Anyway, the point I was making before I went off on one of my usual praisings of Lou Gossett that I sometimes do, is that the whole retro tone of this film was terrific. It had an If Beale Street Could Talk/La La Land vibe. Everything was done well, including the opening title sequence, which reminds you of old movies where every little detail was done lavishly. Yet writer/director Eugene Ashe has problems with clunky dialogue at times and pacing issues, and basically did a horrible job fleshing out these characters; whether that’s the two main characters, or the supporting characters. What happened to the daughter? What about the dad? Where did the mom disappear to? The bandmates?
It’s noble that he wanted to give us an old-fashioned love story, and it’s nice that we get African-Americans in the lead. Ashe just has to learn to avoid cliches and other inconsistencies.
I do like that he gave me something I often see missing in romances. Conversations that show why the two characters would be into each other (other than the obvious physical attraction). And hearing them talk about Miles Davis, John Coltrane and other musicians, is perfect.
His jazz group is called the Dickie Brewster Quartet.

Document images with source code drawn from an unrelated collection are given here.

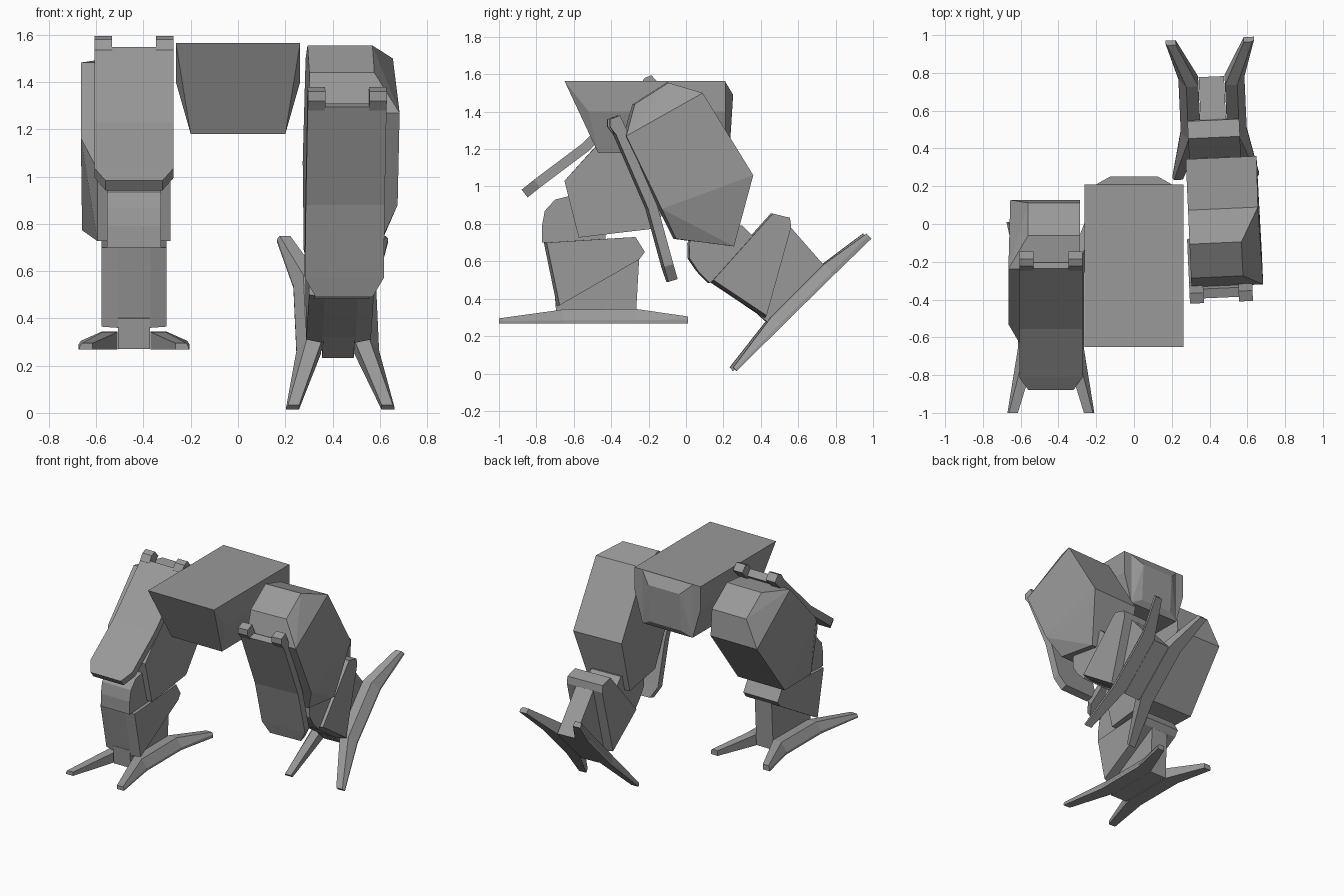
import bpy, bmesh, math
from mathutils import Vector, Matrix

if "Cube" in bpy.data.objects:
    bpy.data.objects.remove(bpy.data.objects["Cube"])

grey = bpy.data.materials.new("mid_grey")
grey.diffuse_color = (0.32, 0.32, 0.32, 1)
grey.use_nodes = True
grey.node_tree.nodes["Principled BSDF"].inputs["Base Color"].default_value = grey.diffuse_color
CX = 0.44  # sideways centre of each leg


def finish(name, bm, pose):
    for v in bm.verts:
        v.co = pose(v.co)
    bmesh.ops.dissolve_limit(bm, angle_limit=0.02, verts=bm.verts, edges=bm.edges)
    bmesh.ops.recalc_face_normals(bm, faces=bm.faces)
    me = bpy.data.meshes.new(name)
    bm.to_mesh(me)
    bm.free()
    me.materials.append(grey)
    bpy.context.collection.objects.link(bpy.data.objects.new(name, me))


def hull(name, pts, pose):
    """Convex block from (y, z, x_inner, x_outer) outline points."""
    bm = bmesh.new()
    for y, z, a, b in pts:
        bm.verts.new((a, y, z))
        bm.verts.new((b, y, z))
    res = bmesh.ops.convex_hull(bm, input=bm.verts)
    loose = {e for e in res["geom_interior"] + res["geom_unused"]
             if isinstance(e, bmesh.types.BMVert)}
    bmesh.ops.delete(bm, geom=list(loose), context='VERTS')
    finish(name, bm, pose)


def block(name, pts, pose, c=CX):
    """Symmetric block from (y, z, half_width) outline points."""
    hull(name, [(y, z, c - h, c + h) for y, z, h in pts], pose)


def loft(name, rings, pose):
    """Skin joining equal rings of points, capped at both ends."""
    bm = bmesh.new()
    vs = [[bm.verts.new(p) for p in r] for r in rings]
    n = len(vs[0])
    for a, b in zip(vs, vs[1:]):
        for i in range(n):
            j = (i + 1) % n
            bm.faces.new((a[i], a[j], b[j], b[i]))
    bm.faces.new(vs[0])
    bm.faces.new(vs[-1])
    finish(name, bm, pose)


def swing(deg, src, dst):
    """Rotation in the side plane carrying point src to dst."""
    return (Matrix.Translation((0, dst[0], dst[1]))
            @ Matrix.Rotation(math.radians(deg), 4, 'X')
            @ Matrix.Translation((0, -src[0], -src[1])))


def leg(side, upper, lower):
    # thigh
    i = 0.285
    hull(side + "_thigh", [
        (-0.10, 1.555, i, 0.56), (0.08, 1.50, i, 0.655), (0.35, 1.06, i, 0.66),
        (0.25, 0.68, i, 0.595), (-0.06, 0.72, i, 0.595), (-0.14, 0.88, i, 0.665),
        (-0.33, 1.27, i, 0.665), (-0.28, 1.44, i, 0.56)], upper)

    # bent shield plate in front of the thigh, with clipped lower corners
    rings = []
    for y, z, t, h in [(-0.39, 1.295, 0.05, 0.167), (-0.21, 0.88, 0.05, 0.167),
                       (-0.125, 0.57, 0.05, 0.167), (-0.10, 0.49, 0.05, 0.12)]:
        rings.append([(CX - h, y, z), (CX + h, y, z),
                      (CX + h, y + t, z + 0.015), (CX - h, y + t, z + 0.015)])
    loft(side + "_shield", rings, upper)

    # two tabs at the top of the shield
    for label, c in (("inner", CX - 0.13), ("outer", CX + 0.13)):
        block(f"{side}_{label}_shield_tab", [
            (-0.415, 1.36, 0.037), (-0.36, 1.38, 0.037), (-0.30, 1.25, 0.037),
            (-0.385, 1.28, 0.037), (-0.415, 1.32, 0.037)], upper, c)

    # knee
    block(side + "_knee", [
        (-0.77, 0.70, 0.115), (-0.77, 0.79, 0.115), (-0.755, 0.87, 0.115),
        (-0.70, 0.93, 0.115), (-0.62, 0.95, 0.115), (-0.43, 0.80, 0.115),
        (-0.43, 0.70, 0.115)], lower)

    # shin guard with clipped front corners
    block(side + "_shin_guard", [
        (-0.76, 0.70, 0.07), (-0.745, 0.70, 0.137), (-0.27, 0.73, 0.137),
        (-0.22, 0.65, 0.137), (-0.25, 0.61, 0.137), (-0.675, 0.365, 0.137),
        (-0.69, 0.36, 0.07)], lower)

    # narrow ankle post below the guard
    block(side + "_ankle_post", [
        (-0.70, 0.40, 0.067), (-0.69, 0.27, 0.067), (-0.27, 0.27, 0.067),
        (-0.25, 0.62, 0.067)], lower)

    # pair of bowed foot runners, toes spread at both ends
    for label, s in (("inner", -1), ("outer", 1)):
        rings = []
        for y, x0, xt, x1, zt, zo in [(-1.0, 0.175, 0.222, 0.23, 0.295, 0.28),
                                      (-0.66, 0.07, 0.135, 0.175, 0.342, 0.285),
                                      (-0.265, 0.07, 0.135, 0.175, 0.345, 0.285),
                                      (0.01, 0.18, 0.225, 0.235, 0.305, 0.29)]:
            rings.append([(CX + s * x, y, z) for x, z in
                          ((x0, 0.268), (x0, zt), (xt, zt), (x1, zo), (x1, 0.268))])
        loft(f"{side}_{label}_foot_runner", rings, lower)


# pelvis, wide on top and tapering below
block("pelvis", [(-0.65, 1.565, 0.263), (0.21, 1.565, 0.263), (-0.52, 1.40, 0.263),
                 (0.21, 1.40, 0.263), (-0.47, 1.18, 0.2), (0.21, 1.18, 0.2)],
      lambda p: p, 0)
block("pelvis_back_plate", [(0.20, 1.56, 0.2), (0.21, 1.56, 0.2), (0.252, 1.49, 0.125),
                            (0.235, 1.22, 0.125), (0.21, 1.18, 0.2), (0.20, 1.18, 0.2)],
      lambda p: p, 0)

# right leg trails behind and is turned slightly outward
yaw = (Matrix.Translation((CX, 0.1, 0)) @ Matrix.Rotation(0.045, 4, 'Z')
       @ Matrix.Translation((-CX, -0.1, 0)))
trail = yaw @ swing(44.5, (-0.76, 0.70), (0.13, 0.49))
leg("right", lambda p: yaw @ p, lambda p: trail @ p)

# left leg is mirrored and steps forward
mirror = Matrix.Scale(-1, 4, Vector((1, 0, 0)))
raised = mirror @ swing(-68.5, (-0.06, 0.72), (-0.65, 1.03))
leg("left", lambda p: raised @ p, lambda p: mirror @ p)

It was also refreshing that the white people who were managing/producing them, weren’t out to screw them over. Although every time they said the name, it kept making me think of the name of a band that would have Dickie Betts and Punky Brewster.
Overall, the film does offer some retro escapism that’s pleasant for a few hours. Nothing like seeing the colors, cool cars, and old school movie theatre marquees (although La Dolce Vita came out a few years before 1962, not sure if it would still be running).
2 stars out of 5.